Lately, in my personal Bible reading, I have been working my way through the book of Acts. The book of Acts is the story of the beginning of the church. I’ve been amazed and reminded of the miraculous events that took place in the life of the church.
The miracles start right away in the first chapter of Acts as the disciples witness their rabbi, Jesus, ascend into heaven. At the time the church was a very young movement.
The church was a group that did not have a lot of credibility in the eyes of its culture, yet that did not stop it from being bold.
As this group began to come together, its critics wanted them stopped. The critics could see that this movement could get out of hand and could potentially become very hard to control at a later time.
They wanted this movement shut down, and quickly.
One of the early church’s most ardent opponents was a man by the name of Saul. Saul would do anything to see that the message of this group known as Christ followers was silenced.
He had many killed for spreading the message that Jesus had risen from the dead, but something happened to Saul that altered his life’s calling.
He had an encounter with Jesus.
Jesus called Saul to proclaim the good news of Jesus’ love. Saul became known as Paul. Paul turned from persecuting Christ followers to becoming one of them.
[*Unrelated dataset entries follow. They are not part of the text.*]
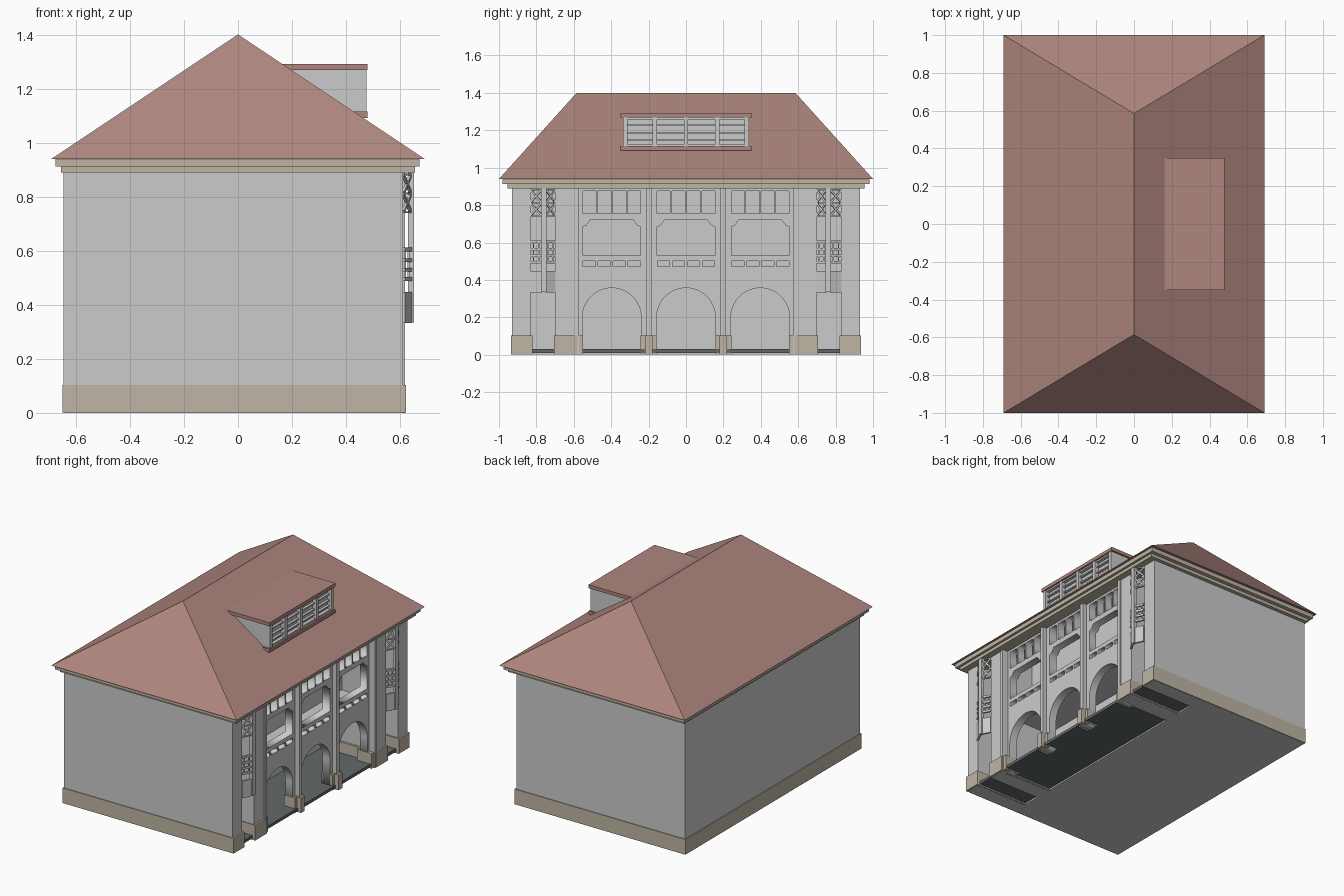
import bpy, bmesh
from math import pi, cos, sin
from mathutils import Vector, Matrix

if "Cube" in bpy.data.objects:
    bpy.data.objects.remove(bpy.data.objects["Cube"])


def material(name, rgb):
    m = bpy.data.materials.new(name)
    m.diffuse_color = (*rgb, 1)
    m.use_nodes = True
    m.node_tree.nodes["Principled BSDF"].inputs["Base Color"].default_value = m.diffuse_color
    return m


ROOF = material("roof_red", (.43, .24, .21))
STONE = material("plinth_stone", (.52, .46, .37))
DARK = material("dark_floor", (.12, .14, .14))


def mesh_object(name, bm, mat=None):
    bmesh.ops.recalc_face_normals(bm, faces=bm.faces)
    me = bpy.data.meshes.new(name)
    bm.to_mesh(me)
    bm.free()
    ob = bpy.data.objects.new(name, me)
    bpy.context.collection.objects.link(ob)
    if mat:
        me.materials.append(mat)
    return ob


def boxes(name, specs, mat=None, mirror=False):
    """Several boxes (x0, x1, y0, y1, z0, z1) in one object."""
    bm = bmesh.new()
    for x0, x1, y0, y1, z0, z1 in specs:
        for s in ((1, -1) if mirror else (1,)):
            c = Vector(((x0 + x1) / 2, s * (y0 + y1) / 2, (z0 + z1) / 2))
            bmesh.ops.create_cube(bm, size=1, matrix=Matrix.Translation(c)
                                  @ Matrix.Diagonal((x1 - x0, y1 - y0, z1 - z0, 1)))
    return mesh_object(name, bm, mat)


def bars(name, specs):
    """Straight bars (start, end, thickness, height), mirrored in y."""
    bm = bmesh.new()
    for p, q, t, h in specs:
        for s in (1, -1):
            a, b = Vector((p[0], s * p[1], p[2])), Vector((q[0], s * q[1], q[2]))
            rot = (b - a).to_track_quat('X', 'Z').to_matrix().to_4x4()
            bmesh.ops.create_cube(bm, size=1, matrix=Matrix.Translation((a + b) / 2) @ rot
                                  @ Matrix.Diagonal(((b - a).length, t, h, 1)))
    return mesh_object(name, bm)


def pierced_wall(name, outlines, x0, x1):
    """Wall facing +x, filled between (y, z) outlines."""
    cu = bpy.data.curves.new(name, 'CURVE')
    cu.dimensions = '2D'
    cu.fill_mode = 'BOTH'
    cu.extrude = (x1 - x0) / 2
    for pts in outlines:
        sp = cu.splines.new('POLY')
        sp.points.add(len(pts) - 1)
        for pt, (y, z) in zip(sp.points, pts):
            pt.co = (y, z, 0, 1)
        sp.use_cyclic_u = True
    ob = bpy.data.objects.new(name, cu)
    ob.location.x = (x0 + x1) / 2
    ob.rotation_euler = (pi / 2, 0, pi / 2)
    bpy.context.collection.objects.link(ob)
    bpy.ops.object.select_all(action='DESELECT')
    ob.select_set(True)
    bpy.context.view_layer.objects.active = ob
    bpy.ops.object.convert(target='MESH')


def rect(yc, w, z0, z1):
    return [(yc - w / 2, z0), (yc + w / 2, z0), (yc + w / 2, z1), (yc - w / 2, z1)]


BACK, UPPER, FRONT = .22, .36, .61
BAYS = (-.397, 0, .397)

# Main body with recessed loggia, upper storey and end walls
boxes("main_body", [(-.645, BACK, -.93, .93, 0, .89)])
boxes("upper_storey", [(BACK, UPPER, -.59, .59, .45, .89)])
boxes("balcony_slab", [(BACK, .56, -.59, .59, .42, .45)])
boxes("corner_piers", [(BACK, FRONT, .83, .93, 0, .89),
                       (BACK, FRONT, .595, .70, 0, .89)], mirror=True)
boxes("ground_floor", [(BACK, .60, -.59, .59, .01, .03)], DARK)
boxes("side_floor", [(BACK, .60, .70, .83, .01, .03)], DARK, mirror=True)

# Stone plinth
boxes("plinth", [(-.65, .21, -.935, .935, .001, .103)], STONE)
boxes("pier_plinth", [(.21, .622, .82, .935, .001, .103),
                      (BACK, .622, .58, .705, .001, .103),
                      (.50, .61, .55, .585, .001, .103)], STONE, mirror=True)
boxes("pilaster_plinth", [(.51, .592, .158, .242, .001, .102),
                          (.57, .622, .18, .22, .001, .104)], STONE, mirror=True)

# Loggia front: three arches, shaped windows, slots and top lights
outer, holes = [(-.6, .89), (-.6, 0)], []
for b in BAYS:
    outer.append((b - .157, 0))
    outer += [(b - .157 * cos(pi * i / 24), .2 + .157 * sin(pi * i / 24)) for i in range(25)]
    outer.append((b + .157, 0))
    half = [(.155, .53), (.155, .685), (.137, .69), (.115, .72)]
    holes.append([(b + y, z) for y, z in half] + [(b - y, z) for y, z in reversed(half)])
    for k in (-.12, -.04, .04, .12):
        holes.append(rect(b + k, .07, .755, .875))
        holes.append(rect(b + k, .066, .473, .502))
outer += [(.6, 0), (.6, .89)]
pierced_wall("loggia_front", [outer] + holes, .52, .575)
boxes("pilasters", [(.57, .605, .185, .213, 0, .89),
                    (.57, .618, .573, .597, 0, .89)], mirror=True)

# Angled lattice oriels in the narrow end bays
boxes("oriel_post", [(.63, .652, .745, .775, .335, .905)], mirror=True)
parts = []
for (xa, ya), (xb, yb) in (((.612, .70), (.638, .748)), ((.612, .83), (.638, .772))):
    def seg(z0, z1, t=.01, h=.01):
        parts.append(((xa, ya, z0), (xb, yb, z1), t, h))
    seg(.39, .39, .012, .115)
    for z in (.495, .53, .565, .605):
        seg(z, z, .012, .014)
    for z in (.745, .815):
        seg(z, z + .065)
        seg(z + .065, z)
    for z in (.742, .812, .882):
        seg(z, z, .01, .006)
    for f in (.25, .75):
        x, y = xa + (xb - xa) * f, ya + (yb - ya) * f
        parts.append(((x, y, .49), (x, y, .61), .007, .007))
bars("oriel_lattice", parts)

# Cornice
boxes("cornice_lower", [(-.655, .655, -.955, .955, .89, .912)], STONE)
boxes("cornice_upper", [(-.675, .672, -.982, .982, .912, .942)], STONE)

# Hipped roof
bm = bmesh.new()
base = [bm.verts.new((x, y, .94)) for x, y in ((-.69, -1), (.69, -1), (.69, 1), (-.69, 1))]
r0, r1 = bm.verts.new((0, -.585, 1.4)), bm.verts.new((0, .585, 1.4))
a, b, c, d = base
for f in ((a, b, r0), (b, c, r1, r0), (c, d, r1), (d, a, r0, r1), (d, c, b, a)):
    bm.faces.new(f)
mesh_object("hipped_roof", bm, ROOF)

# Dormer with louvred windows
boxes("dormer_roof", [(.15, .48, -.35, .35, 1.268, 1.292)], ROOF)
boxes("dormer_sill", [(.40, .48, -.35, .35, 1.092, 1.115)], ROOF)
boxes("dormer_body", [(.18, .445, -.338, .338, 1.08, 1.27)])
frame = [(.44, .475, y - .012, y + .012, 1.11, 1.27) for y in (-.326, -.166, 0, .166, .326)]
frame += [(.44, .468, -.33, .33, z, z + .01) for z in (1.115, 1.258)]
frame += [(.44, .462, -.33, .33, z, z + .008) for z in (1.145, 1.18, 1.222)]
boxes("dormer_louvres", frame)
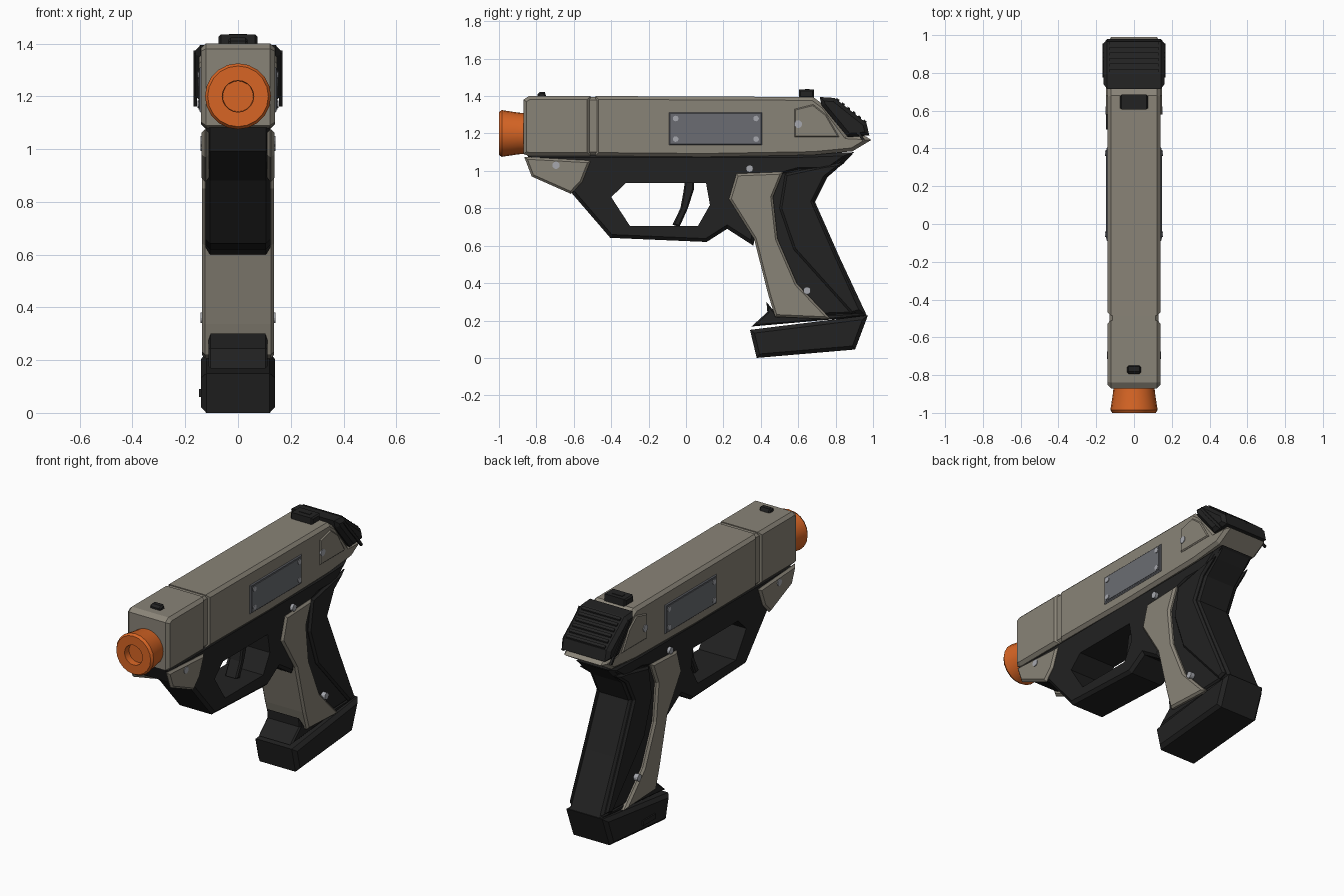
import bpy, bmesh, math
from mathutils import Matrix, Vector


def material(name, rgb):
    m = bpy.data.materials.new(name)
    m.diffuse_color = (*rgb, 1)
    return m


TAN = material("warm grey", (0.25, 0.228, 0.185))
BLACK = material("soft black", (0.016, 0.016, 0.016))
ORANGE = material("orange", (0.68, 0.13, 0.018))
PLATE = material("blue grey", (0.145, 0.152, 0.17))
SCREW = material("light metal", (0.38, 0.39, 0.42))


def finish(bm, name, mat):
    bmesh.ops.recalc_face_normals(bm, faces=bm.faces)
    me = bpy.data.meshes.new(name)
    bm.to_mesh(me)
    bm.free()
    me.materials.append(mat)
    ob = bpy.data.objects.new(name, me)
    bpy.context.collection.objects.link(ob)
    return ob


def prism(name, profile, x0, x1, mat, chamfer=0.0):
    """Extrude a (y, z) profile from x0 to x1, chamfering the side outlines."""
    bm = bmesh.new()
    f = bm.faces.new([bm.verts.new((x0, y, z)) for y, z in profile])
    ext = bmesh.ops.extrude_face_region(bm, geom=[f])["geom"]
    bmesh.ops.translate(bm, vec=(x1 - x0, 0, 0),
                        verts=[v for v in ext if isinstance(v, bmesh.types.BMVert)])
    bmesh.ops.recalc_face_normals(bm, faces=bm.faces)
    if chamfer:
        rim = [e for e in bm.edges if abs(e.verts[0].co.x - e.verts[1].co.x) < 1e-6]
        bmesh.ops.bevel(bm, geom=rim, offset=chamfer, segments=1,
                        affect='EDGES', clamp_overlap=True)
    return finish(bm, name, mat)


def solid(name, profile, half, mat, chamfer=0.0):
    return prism(name, profile, -half, half, mat, chamfer)


def both_sides(name, profile, x0, x1, mat, chamfer=0.0):
    for label, s in (("right", 1), ("left", -1)):
        prism(f"{label}_{name}", profile, s * x0, s * x1, mat, chamfer)


def rect(y0, y1, z0, z1):
    return [(y0, z0), (y1, z0), (y1, z1), (y0, z1)]


def disc(y, z, r, n=12):
    return [(y + r * math.cos(a * math.tau / n), z + r * math.sin(a * math.tau / n))
            for a in range(n)]


# Slide: front block, recessed band and rear block with a pointed tail
solid("slide_front", [(-0.87, 1.09), (-0.87, 1.38), (-0.84, 1.40),
                      (-0.51, 1.40), (-0.51, 1.08), (-0.84, 1.08)], 0.14, TAN, 0.018)
solid("slide_band", rect(-0.53, -0.46, 1.085, 1.395), 0.13, TAN, 0.015)
solid("slide_rear", [(-0.485, 1.08), (-0.485, 1.40), (0.68, 1.395), (0.74, 1.35),
                     (0.86, 1.19), (0.96, 1.185), (0.99, 1.165), (0.89, 1.105),
                     (0.68, 1.085), (0.1, 1.075)], 0.14, TAN, 0.018)
both_sides("slide_cheek", [(0.58, 1.18), (0.58, 1.33), (0.68, 1.355),
                           (0.75, 1.30), (0.82, 1.18)], 0.13, 0.147, TAN, 0.006)

# Rear cap with grip ribs
solid("rear_cap", [(0.715, 1.395), (0.795, 1.39), (0.965, 1.255), (0.98, 1.19),
                   (0.866, 1.18), (0.725, 1.35)], 0.162, BLACK, 0.02)
for i in range(6):
    t = i / 5
    y, z = 0.80 + 0.145 * t, 1.378 - 0.115 * t
    solid(f"cap_rib_{i + 1}", [(y, z - 0.01), (y + 0.006, z + 0.012),
                               (y + 0.020, z + 0.002), (y + 0.016, z - 0.02)], 0.13, BLACK)
    y, z = 0.775 + 0.12 * t, 1.365 - 0.14 * t
    both_sides(f"cap_side_rib_{i + 1}", [(y, z), (y + 0.012, z + 0.008),
               (y + 0.06, z - 0.055), (y + 0.048, z - 0.063)], 0.155, 0.168, BLACK)

# Sights
solid("rear_sight", rect(0.605, 0.685, 1.39, 1.434), 0.073, BLACK, 0.008)
solid("rear_sight_top", rect(0.635, 0.66, 1.43, 1.437), 0.035, BLACK)
solid("front_sight", [(-0.795, 1.39), (-0.795, 1.41), (-0.78, 1.422),
                      (-0.755, 1.422), (-0.745, 1.39)], 0.036, BLACK, 0.008)

# Muzzle tip: a turned profile with a shallow bore
bm = bmesh.new()
outline = [(0.108, -0.86), (0.112, -0.90), (0.125, -0.985), (0.115, -1.0),
           (0.06, -1.0), (0.058, -0.96), (0.0, -0.96)]
vs = [bm.verts.new((r, y, 1.2)) for r, y in outline]
es = [bm.edges.new(p) for p in zip(vs, vs[1:])]
bmesh.ops.spin(bm, geom=vs + es, cent=(0, 0, 1.2), axis=(0, 1, 0),
               angle=math.tau, steps=20)
bmesh.ops.remove_doubles(bm, verts=bm.verts, dist=1e-4)
tip = finish(bm, "muzzle_tip", ORANGE)
bpy.context.view_layer.objects.active = tip
tip.select_set(True)
bpy.ops.object.shade_smooth_by_angle(angle=math.radians(35))
tip.select_set(False)

# Frame with the trigger guard opening cut through
frame = solid("frame", [(-0.85, 1.09), (-0.81, 0.99), (-0.61, 0.88), (-0.405, 0.642),
                        (0.11, 0.62), (0.22, 0.69), (0.36, 0.60), (0.42, 0.95),
                        (0.60, 1.0), (0.76, 1.0), (0.90, 1.10), (0.6, 1.09)],
              0.124, BLACK, 0.018)
hole = solid("guard_cutter", [(-0.40, 0.86), (-0.32, 0.936), (0.107, 0.936),
                              (0.128, 0.818), (0.064, 0.706), (-0.30, 0.706)], 0.3, BLACK)
hole.hide_render = True
hole.hide_set(True)
cut = frame.modifiers.new("guard_opening", 'BOOLEAN')
cut.operation = 'DIFFERENCE'
cut.solver = 'EXACT'
cut.object = hole

solid("trigger", [(-0.005, 0.95), (0.042, 0.95), (0.042, 0.90), (0.01, 0.80),
                  (-0.035, 0.70), (-0.072, 0.712), (-0.03, 0.80), (-0.015, 0.88)],
      0.04, BLACK, 0.008)

# Nose plates on each side of the frame
both_sides("nose_plate", [(-0.865, 1.075), (-0.825, 0.97), (-0.615, 0.877),
                          (-0.555, 0.94), (-0.51, 1.055)], 0.11, 0.138, TAN, 0.012)

# Grip: pale front strap, dark back and raised side panels
solid("grip_front", [(0.27, 0.985), (0.52, 0.995), (0.465, 0.86), (0.49, 0.636),
                     (0.594, 0.396), (0.775, 0.207), (0.476, 0.22), (0.44, 0.337),
                     (0.364, 0.636), (0.23, 0.85)], 0.137, TAN, 0.012)
solid("grip_back", [(0.40, 1.03), (0.89, 1.09), (0.84, 1.04), (0.755, 0.965),
                    (0.69, 0.834), (0.82, 0.54), (0.965, 0.23), (0.50, 0.215),
                    (0.46, 0.60), (0.42, 0.86)], 0.115, BLACK, 0.018)
both_sides("grip_panel", [(0.53, 0.985), (0.74, 1.03), (0.85, 1.045), (0.745, 0.965),
                          (0.68, 0.835), (0.80, 0.56), (0.94, 0.25), (0.885, 0.235),
                          (0.575, 0.58), (0.50, 0.80)], 0.10, 0.13, BLACK, 0.012)

# Flared grip foot and magazine base
solid("grip_foot", [(0.35, 0.168), (0.435, 0.245), (0.43, 0.30), (0.49, 0.225),
                    (0.96, 0.24), (0.968, 0.222)], 0.112, BLACK, 0.008)
solid("magazine_base", [(0.342, 0.15), (0.973, 0.228), (0.904, 0.045), (0.378, 0.0)],
      0.14, BLACK, 0.02)
prism("base_button", rect(0.50, 0.62, 0.06, 0.09), -0.148, -0.13, BLACK)

# Side plates and screws
both_sides("side_plate_rim", rect(-0.09, 0.405, 1.138, 1.312), 0.13, 0.146, PLATE, 0.005)
both_sides("side_plate", rect(-0.078, 0.393, 1.15, 1.30), 0.14, 0.149, PLATE)
for i, (y, z, x, r) in enumerate([(-0.055, 1.17, 0.153, 0.015), (-0.055, 1.28, 0.153, 0.015),
                                  (0.375, 1.17, 0.153, 0.015), (0.375, 1.28, 0.153, 0.015),
                                  (0.60, 1.25, 0.151, 0.021), (-0.695, 1.03, 0.142, 0.02),
                                  (0.34, 1.012, 0.142, 0.02), (0.647, 0.36, 0.142, 0.02)]):
    both_sides(f"screw_{i + 1}", disc(y, z, r), 0.11, x, SCREW)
Paul then began to spread the message of Jesus instead of trying to squelch it.
So this movement continued on, but not without resistance. This movement grew despite the fact that what it was teaching was often countercultural.
This movement expanded despite the fact that people did not originally understand what was being taught. Paul and others had to understand the culture they were speaking to. He had to find a way to connect with them.
This is the challenge for those who are Christ followers today. We must learn to find ways to engage our culture. Once we learn to engage with today’s culture, then we will be able to share with people the gospel message that Jesus Christ loves them, died for them and wants to have a relationship with them.
Acts 17 records Paul speaking to three different groups. One of the groups he spoke to was a crowd in a city called Athens. The city of Athens worshiped many different gods.
Here is what Paul had to say to them in Acts 17, verse 23: “For as I walked around and looked carefully at your objects of worship, I even found an altar with this inscription: to an unknown god. So you are ignorant of the very thing you worship — and this is what I am going to proclaim to you.”
Paul was able to recognize what was going on in the city. He noticed what had their attention, their gods. So he asks them, “What if I could tell you about this unknown God, what if I could tell you his name, would that gain your interest?” He started to tell them about Jesus. He was able to recognize, right away, where they were as a people with regard to their spirituality. He began to tell them story of God from creation all the way to the resurrection of Jesus.
I believe what happened in the book of Acts is relevant for those who call themselves followers of Jesus today. The movement started out strong but soon had to adapt the methods it used to tell others about Jesus.
We live in a culture much like that found in Athens. People worship a lot of different gods: money, popularity, sexuality, independence, and the list goes on. So as Christ followers tell people about Jesus, we often have to start from the beginning. Start with the creation story and work toward the resurrection. We must use new methods to once again tell the unchanging message of gospel, the good news!
As we seek to once again tell the old, old story in new ways there is always the danger of reflecting culture instead of influencing it. That is the tension, reflecting versus influencing, the first followers of Christ faced. Those who are following Jesus in 2015 face the same tension. We must not reflect culture but understand it so we can tell others about Jesus in a way that makes sense to them.
There are many people today who do not know much about the story of Jesus. Recently an Episcopal priest was asked, “What is that guy doing up there on the plus sign?” (James Emery White, The Rise of the Nones). It’s time we tell those who ask such questions in a way that will be meaningful to them. Tell them in a way that draws them to the love of Christ.
Robertson is pastor of New Hope Church of the Nazarene. This weekly column is written by local clergy members.